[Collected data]
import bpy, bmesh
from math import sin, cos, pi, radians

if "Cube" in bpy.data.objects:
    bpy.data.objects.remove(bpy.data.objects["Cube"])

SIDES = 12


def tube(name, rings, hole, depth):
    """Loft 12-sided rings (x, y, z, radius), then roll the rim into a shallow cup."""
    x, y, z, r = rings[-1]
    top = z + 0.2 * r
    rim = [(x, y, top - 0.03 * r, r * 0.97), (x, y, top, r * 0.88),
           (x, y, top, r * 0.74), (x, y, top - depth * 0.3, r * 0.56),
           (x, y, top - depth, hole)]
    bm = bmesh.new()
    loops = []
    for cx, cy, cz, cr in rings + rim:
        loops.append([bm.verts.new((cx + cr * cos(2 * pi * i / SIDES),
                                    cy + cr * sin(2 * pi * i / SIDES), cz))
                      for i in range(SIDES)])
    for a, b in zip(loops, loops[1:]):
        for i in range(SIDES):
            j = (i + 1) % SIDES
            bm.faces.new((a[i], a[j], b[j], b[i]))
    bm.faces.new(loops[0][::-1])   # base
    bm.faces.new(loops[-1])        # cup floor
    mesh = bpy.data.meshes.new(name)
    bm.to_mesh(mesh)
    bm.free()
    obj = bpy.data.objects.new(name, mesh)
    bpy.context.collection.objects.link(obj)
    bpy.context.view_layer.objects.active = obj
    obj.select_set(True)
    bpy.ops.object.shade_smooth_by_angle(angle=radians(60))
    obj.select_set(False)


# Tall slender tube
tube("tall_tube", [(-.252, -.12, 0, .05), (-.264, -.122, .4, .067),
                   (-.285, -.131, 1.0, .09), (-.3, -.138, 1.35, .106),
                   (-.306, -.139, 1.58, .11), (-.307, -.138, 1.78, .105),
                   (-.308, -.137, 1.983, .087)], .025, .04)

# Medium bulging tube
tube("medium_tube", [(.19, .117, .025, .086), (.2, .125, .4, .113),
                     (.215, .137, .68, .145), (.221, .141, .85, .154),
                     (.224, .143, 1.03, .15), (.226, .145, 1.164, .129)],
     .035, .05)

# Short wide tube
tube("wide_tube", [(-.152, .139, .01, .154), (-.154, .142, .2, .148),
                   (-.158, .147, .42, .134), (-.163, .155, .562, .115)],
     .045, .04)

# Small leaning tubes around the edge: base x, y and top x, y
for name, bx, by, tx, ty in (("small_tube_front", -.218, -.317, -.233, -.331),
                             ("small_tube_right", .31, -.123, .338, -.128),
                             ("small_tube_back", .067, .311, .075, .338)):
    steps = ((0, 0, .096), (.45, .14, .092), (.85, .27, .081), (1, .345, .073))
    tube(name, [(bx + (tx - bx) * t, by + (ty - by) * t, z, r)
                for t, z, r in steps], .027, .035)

▶ WORK ITEM:
Output each entry exactly as written, leaving none out.

▶ WRITTEN ANSWER:
import bpy, bmesh
from math import sin, cos, pi, radians

if "Cube" in bpy.data.objects:
    bpy.data.objects.remove(bpy.data.objects["Cube"])

SIDES = 12


def tube(name, rings, hole, depth):
    """Loft 12-sided rings (x, y, z, radius), then roll the rim into a shallow cup."""
    x, y, z, r = rings[-1]
    top = z + 0.2 * r
    rim = [(x, y, top - 0.03 * r, r * 0.97), (x, y, top, r * 0.88),
           (x, y, top, r * 0.74), (x, y, top - depth * 0.3, r * 0.56),
           (x, y, top - depth, hole)]
    bm = bmesh.new()
    loops = []
    for cx, cy, cz, cr in rings + rim:
        loops.append([bm.verts.new((cx + cr * cos(2 * pi * i / SIDES),
                                    cy + cr * sin(2 * pi * i / SIDES), cz))
                      for i in range(SIDES)])
    for a, b in zip(loops, loops[1:]):
        for i in range(SIDES):
            j = (i + 1) % SIDES
            bm.faces.new((a[i], a[j], b[j], b[i]))
    bm.faces.new(loops[0][::-1])   # base
    bm.faces.new(loops[-1])        # cup floor
    mesh = bpy.data.meshes.new(name)
    bm.to_mesh(mesh)
    bm.free()
    obj = bpy.data.objects.new(name, mesh)
    bpy.context.collection.objects.link(obj)
    bpy.context.view_layer.objects.active = obj
    obj.select_set(True)
    bpy.ops.object.shade_smooth_by_angle(angle=radians(60))
    obj.select_set(False)


# Tall slender tube
tube("tall_tube", [(-.252, -.12, 0, .05), (-.264, -.122, .4, .067),
                   (-.285, -.131, 1.0, .09), (-.3, -.138, 1.35, .106),
                   (-.306, -.139, 1.58, .11), (-.307, -.138, 1.78, .105),
                   (-.308, -.137, 1.983, .087)], .025, .04)

# Medium bulging tube
tube("medium_tube", [(.19, .117, .025, .086), (.2, .125, .4, .113),
                     (.215, .137, .68, .145), (.221, .141, .85, .154),
                     (.224, .143, 1.03, .15), (.226, .145, 1.164, .129)],
     .035, .05)

# Short wide tube
tube("wide_tube", [(-.152, .139, .01, .154), (-.154, .142, .2, .148),
                   (-.158, .147, .42, .134), (-.163, .155, .562, .115)],
     .045, .04)

# Small leaning tubes around the edge: base x, y and top x, y
for name, bx, by, tx, ty in (("small_tube_front", -.218, -.317, -.233, -.331),
                             ("small_tube_right", .31, -.123, .338, -.128),
                             ("small_tube_back", .067, .311, .075, .338)):
    steps = ((0, 0, .096), (.45, .14, .092), (.85, .27, .081), (1, .345, .073))
    tube(name, [(bx + (tx - bx) * t, by + (ty - by) * t, z, r)
                for t, z, r in steps], .027, .035)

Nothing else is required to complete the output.